LocationQinhuangdao, Hebei, China
Text description provided by the architects. The Red Ribbon running through this Qinhuangdao park can be seen against the background of natural terrain and vegetation, spanning 500 meters (547 yards), integrating the functions of lighting, seating, environmental interpretation, and orientation. While preserving as much of the natural river corridor as possible, this project demonstrates how a minimal design solution can achieve a dramatic improvement to the landscape.
The park is located on the Tanghe River at the eastern urban fringe of Qinhuangdao. The following site conditions presented both opportunities and challenges for the design:
● Good ecological circumstances: The site was covered with diverse native vegetation, providing varied habitats for assorted species.
● Unkempt and deserted: Located at the edge of a beach city, the site was a garbage dump with a deserted shantytown and obsolete irrigation facilities such as ditches and water towers
● Potential safety and accessibility problems: Covered with shrubs and messy grasses, the site was virtually inaccessible and therefore unsafe for people to use.
● Functional demands: With encroaching urban sprawl, the site was used by the new communities for recreation, including fishing, swimming, and jogging.
● Development pressure: With the lower reaches of this river channeled, it seemed likely that the same was going to happen on this site.
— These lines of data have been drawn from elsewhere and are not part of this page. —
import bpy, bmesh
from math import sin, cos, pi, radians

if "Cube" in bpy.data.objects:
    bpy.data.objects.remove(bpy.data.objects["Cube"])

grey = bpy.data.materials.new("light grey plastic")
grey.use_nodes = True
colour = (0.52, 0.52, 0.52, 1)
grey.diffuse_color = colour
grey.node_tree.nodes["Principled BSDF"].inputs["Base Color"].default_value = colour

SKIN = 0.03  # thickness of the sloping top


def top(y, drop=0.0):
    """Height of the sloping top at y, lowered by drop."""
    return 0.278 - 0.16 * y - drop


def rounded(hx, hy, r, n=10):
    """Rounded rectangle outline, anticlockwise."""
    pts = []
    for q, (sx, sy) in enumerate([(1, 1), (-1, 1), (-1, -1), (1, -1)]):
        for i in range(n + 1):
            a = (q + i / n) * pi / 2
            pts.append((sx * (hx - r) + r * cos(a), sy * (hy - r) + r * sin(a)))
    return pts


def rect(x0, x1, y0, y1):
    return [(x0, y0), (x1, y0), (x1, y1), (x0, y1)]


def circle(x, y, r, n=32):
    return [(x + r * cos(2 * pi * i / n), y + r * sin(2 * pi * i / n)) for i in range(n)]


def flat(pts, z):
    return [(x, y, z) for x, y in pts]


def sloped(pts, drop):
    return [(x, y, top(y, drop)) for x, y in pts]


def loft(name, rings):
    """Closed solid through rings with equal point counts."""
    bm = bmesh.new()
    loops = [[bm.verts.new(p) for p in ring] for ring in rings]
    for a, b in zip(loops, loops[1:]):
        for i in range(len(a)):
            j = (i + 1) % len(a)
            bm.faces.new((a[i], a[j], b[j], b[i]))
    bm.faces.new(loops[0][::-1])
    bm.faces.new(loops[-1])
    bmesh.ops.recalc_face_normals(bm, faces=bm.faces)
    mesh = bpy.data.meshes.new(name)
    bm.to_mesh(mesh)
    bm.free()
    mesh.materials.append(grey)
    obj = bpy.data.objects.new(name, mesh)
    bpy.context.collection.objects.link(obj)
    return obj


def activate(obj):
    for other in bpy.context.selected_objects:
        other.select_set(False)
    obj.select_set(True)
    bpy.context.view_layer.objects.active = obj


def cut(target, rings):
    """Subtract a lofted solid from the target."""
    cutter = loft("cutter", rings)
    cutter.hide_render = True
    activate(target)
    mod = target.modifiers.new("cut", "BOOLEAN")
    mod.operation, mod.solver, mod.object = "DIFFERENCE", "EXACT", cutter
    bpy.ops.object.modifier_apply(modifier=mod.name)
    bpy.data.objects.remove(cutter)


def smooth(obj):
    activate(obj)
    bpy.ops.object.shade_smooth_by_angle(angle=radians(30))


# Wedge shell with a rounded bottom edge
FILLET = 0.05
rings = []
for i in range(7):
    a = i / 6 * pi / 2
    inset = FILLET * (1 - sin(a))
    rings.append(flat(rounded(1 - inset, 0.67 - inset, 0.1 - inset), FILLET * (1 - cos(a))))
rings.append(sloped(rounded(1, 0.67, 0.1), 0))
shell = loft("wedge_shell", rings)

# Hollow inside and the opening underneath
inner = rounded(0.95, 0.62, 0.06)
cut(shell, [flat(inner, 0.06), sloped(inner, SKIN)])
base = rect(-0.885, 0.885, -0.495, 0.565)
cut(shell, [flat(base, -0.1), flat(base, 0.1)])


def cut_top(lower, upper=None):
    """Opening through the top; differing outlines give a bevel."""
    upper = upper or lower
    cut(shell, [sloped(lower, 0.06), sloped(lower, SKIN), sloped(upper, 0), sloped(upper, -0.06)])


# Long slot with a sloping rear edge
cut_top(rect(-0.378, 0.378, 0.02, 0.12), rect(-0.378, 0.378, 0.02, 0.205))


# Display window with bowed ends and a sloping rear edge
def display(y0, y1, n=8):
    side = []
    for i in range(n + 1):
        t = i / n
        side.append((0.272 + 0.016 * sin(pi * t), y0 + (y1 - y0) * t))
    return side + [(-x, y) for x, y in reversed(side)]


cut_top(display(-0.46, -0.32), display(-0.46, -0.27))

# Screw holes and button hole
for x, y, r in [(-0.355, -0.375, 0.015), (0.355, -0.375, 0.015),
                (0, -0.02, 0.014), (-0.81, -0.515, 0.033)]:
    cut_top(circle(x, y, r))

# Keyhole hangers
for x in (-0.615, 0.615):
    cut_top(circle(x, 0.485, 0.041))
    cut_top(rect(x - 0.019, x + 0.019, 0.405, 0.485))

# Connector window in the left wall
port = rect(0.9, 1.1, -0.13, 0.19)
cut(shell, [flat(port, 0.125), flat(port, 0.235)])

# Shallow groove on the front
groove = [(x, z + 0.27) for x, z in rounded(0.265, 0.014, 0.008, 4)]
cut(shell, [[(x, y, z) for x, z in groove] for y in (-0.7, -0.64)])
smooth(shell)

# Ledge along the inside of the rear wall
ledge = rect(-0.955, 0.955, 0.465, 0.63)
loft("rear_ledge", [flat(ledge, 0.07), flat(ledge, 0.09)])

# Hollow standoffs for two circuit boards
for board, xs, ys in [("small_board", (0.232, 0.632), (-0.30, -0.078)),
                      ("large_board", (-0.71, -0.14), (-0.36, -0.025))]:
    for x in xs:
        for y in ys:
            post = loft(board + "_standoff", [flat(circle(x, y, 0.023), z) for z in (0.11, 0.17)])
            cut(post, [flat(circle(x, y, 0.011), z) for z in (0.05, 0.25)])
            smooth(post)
The natural river corridor would probably have been replaced with concrete embankments and ornamental flower beds.
The major design challenge was to preserve the natural habitats along the river while creating new opportunities for recreation and environmental education. The Red Ribbon was designed as a vivid element within a setting of green vegetation and blue water, curving with the terrain. It integrates a boardwalk, lighting, and seating. Made of fiberglass, it is lit from the inside, glowing red at night. It is 60 centimeters (24 inches) high, and it varies in width from 30 to 150 centimeters (11 inches to 59 inches). Crossings for small animals are built. Perforations were made on the ribbon’s top surface, creating a dotted pattern, in which lights and various grasses from the site grow.
Five pavilions in the shape of clouds are distributed along the ribbon. These provide protection from harsh sunlight, opportunities for social gatherings, visual focal points, and placement of environmental interpretation plaques. White, yellow, purple, and blue perennial flower gardens appear as patchwork on the formerly desolate fields.
The bright red of the ribbon lights up this densely vegetated site, linking the diverse natural vegetation and the four flower gardens. The ribbon acts as a structural device that reorganizes the formerly unkempt and inaccessible site. The place has increasingly become urbanized; this park attuned with the needs of the local residents, while maintaining its ecological processes and natural services intact.